**Assignment**
Exclude all pictures, then write out exactly the lines below from the first one through the line with "bm = bmesh.new()".

[Plain-text document sources]
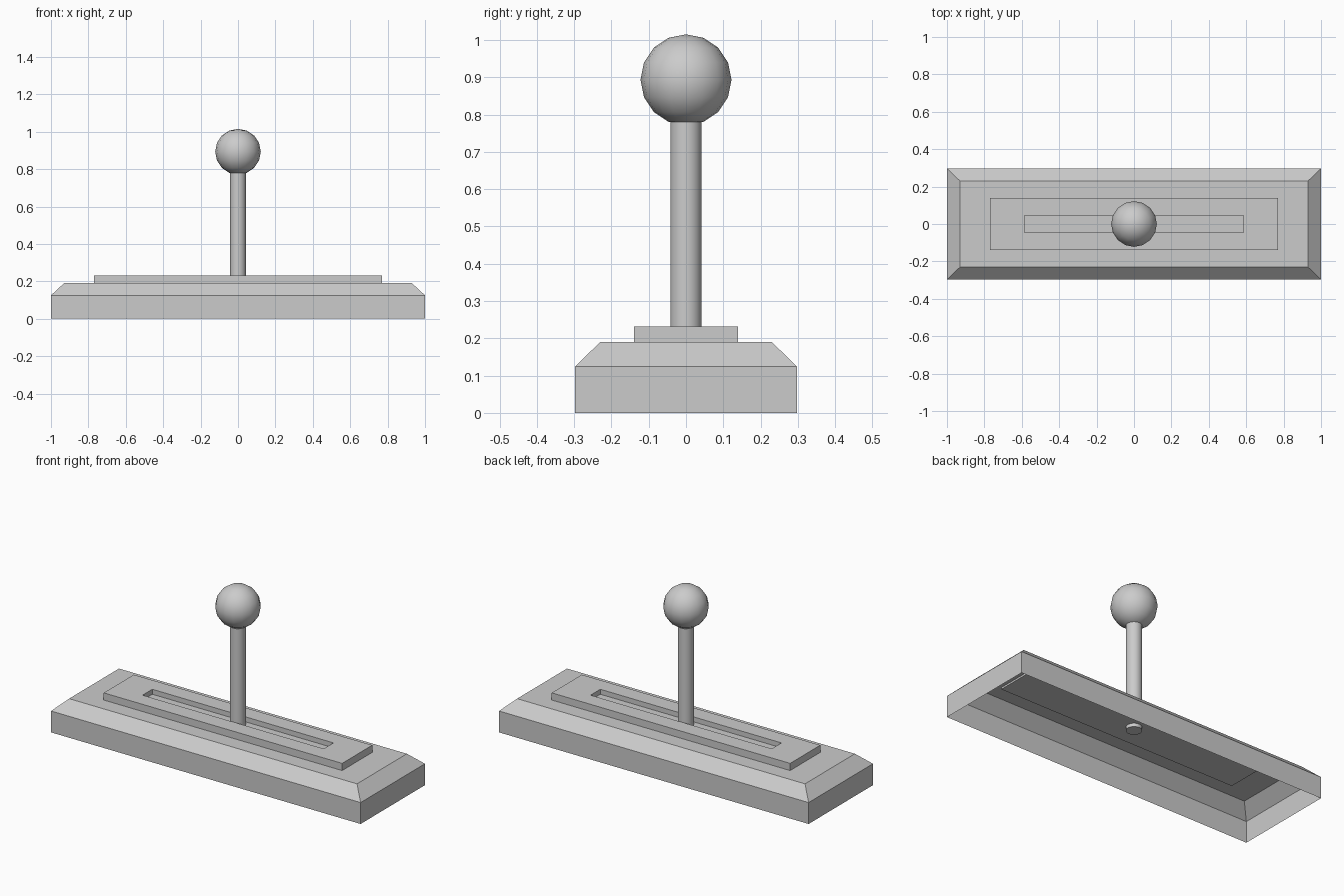
import bpy, bmesh

if "Cube" in bpy.data.objects:
    bpy.data.objects.remove(bpy.data.objects["Cube"])


def stacked_rects(name, loops, cap_bottom):
    """Skin a run of centred rectangles (half_x, half_y, z) and close the last one."""
    bm = bmesh.new()
    rings = [[bm.verts.new((sx * hx, sy * hy, z))
              for sx, sy in ((-1, -1), (1, -1), (1, 1), (-1, 1))]
             for hx, hy, z in loops]
    for a, b in zip(rings, rings[1:]):
        for i in range(4):
            j = (i + 1) % 4
            bm.faces.new((a[i], a[j], b[j], b[i]))
    bm.faces.new(rings[-1])
    if cap_bottom:
        bm.faces.new(rings[0][::-1])
    mesh = bpy.data.meshes.new(name)
    bm.to_mesh(mesh)
    bm.free()
    obj = bpy.data.objects.new(name, mesh)
    bpy.context.collection.objects.link(obj)
    return obj


# Bevelled base, a shell open underneath
stacked_rects("base", [(1.0, 0.297, 0), (1.0, 0.297, 0.125), (0.93, 0.23, 0.19)], False)

# Raised plate with a sunken slot for the lever
stacked_rects("slot_plate", [(0.77, 0.139, 0.18), (0.77, 0.139, 0.232),
                             (0.585, 0.045, 0.232), (0.585, 0.045, 0.203)], True)

# Lever rod, its foot poking just through the plate
z0, z1 = 0.16, 0.79
bpy.ops.mesh.primitive_cylinder_add(vertices=32, radius=0.042, depth=z1 - z0,
                                    location=(0, 0, (z0 + z1) / 2))
bpy.context.object.name = "lever_rod"
bpy.ops.object.shade_smooth_by_angle()

# Ball knob
bpy.ops.mesh.primitive_uv_sphere_add(segments=16, ring_count=8, radius=0.122,
                                     location=(0, 0, 0.893))
bpy.context.object.name = "knob"
bpy.ops.object.shade_smooth()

**Task answer**
import bpy, bmesh

if "Cube" in bpy.data.objects:
    bpy.data.objects.remove(bpy.data.objects["Cube"])


def stacked_rects(name, loops, cap_bottom):
    """Skin a run of centred rectangles (half_x, half_y, z) and close the last one."""
    bm = bmesh.new()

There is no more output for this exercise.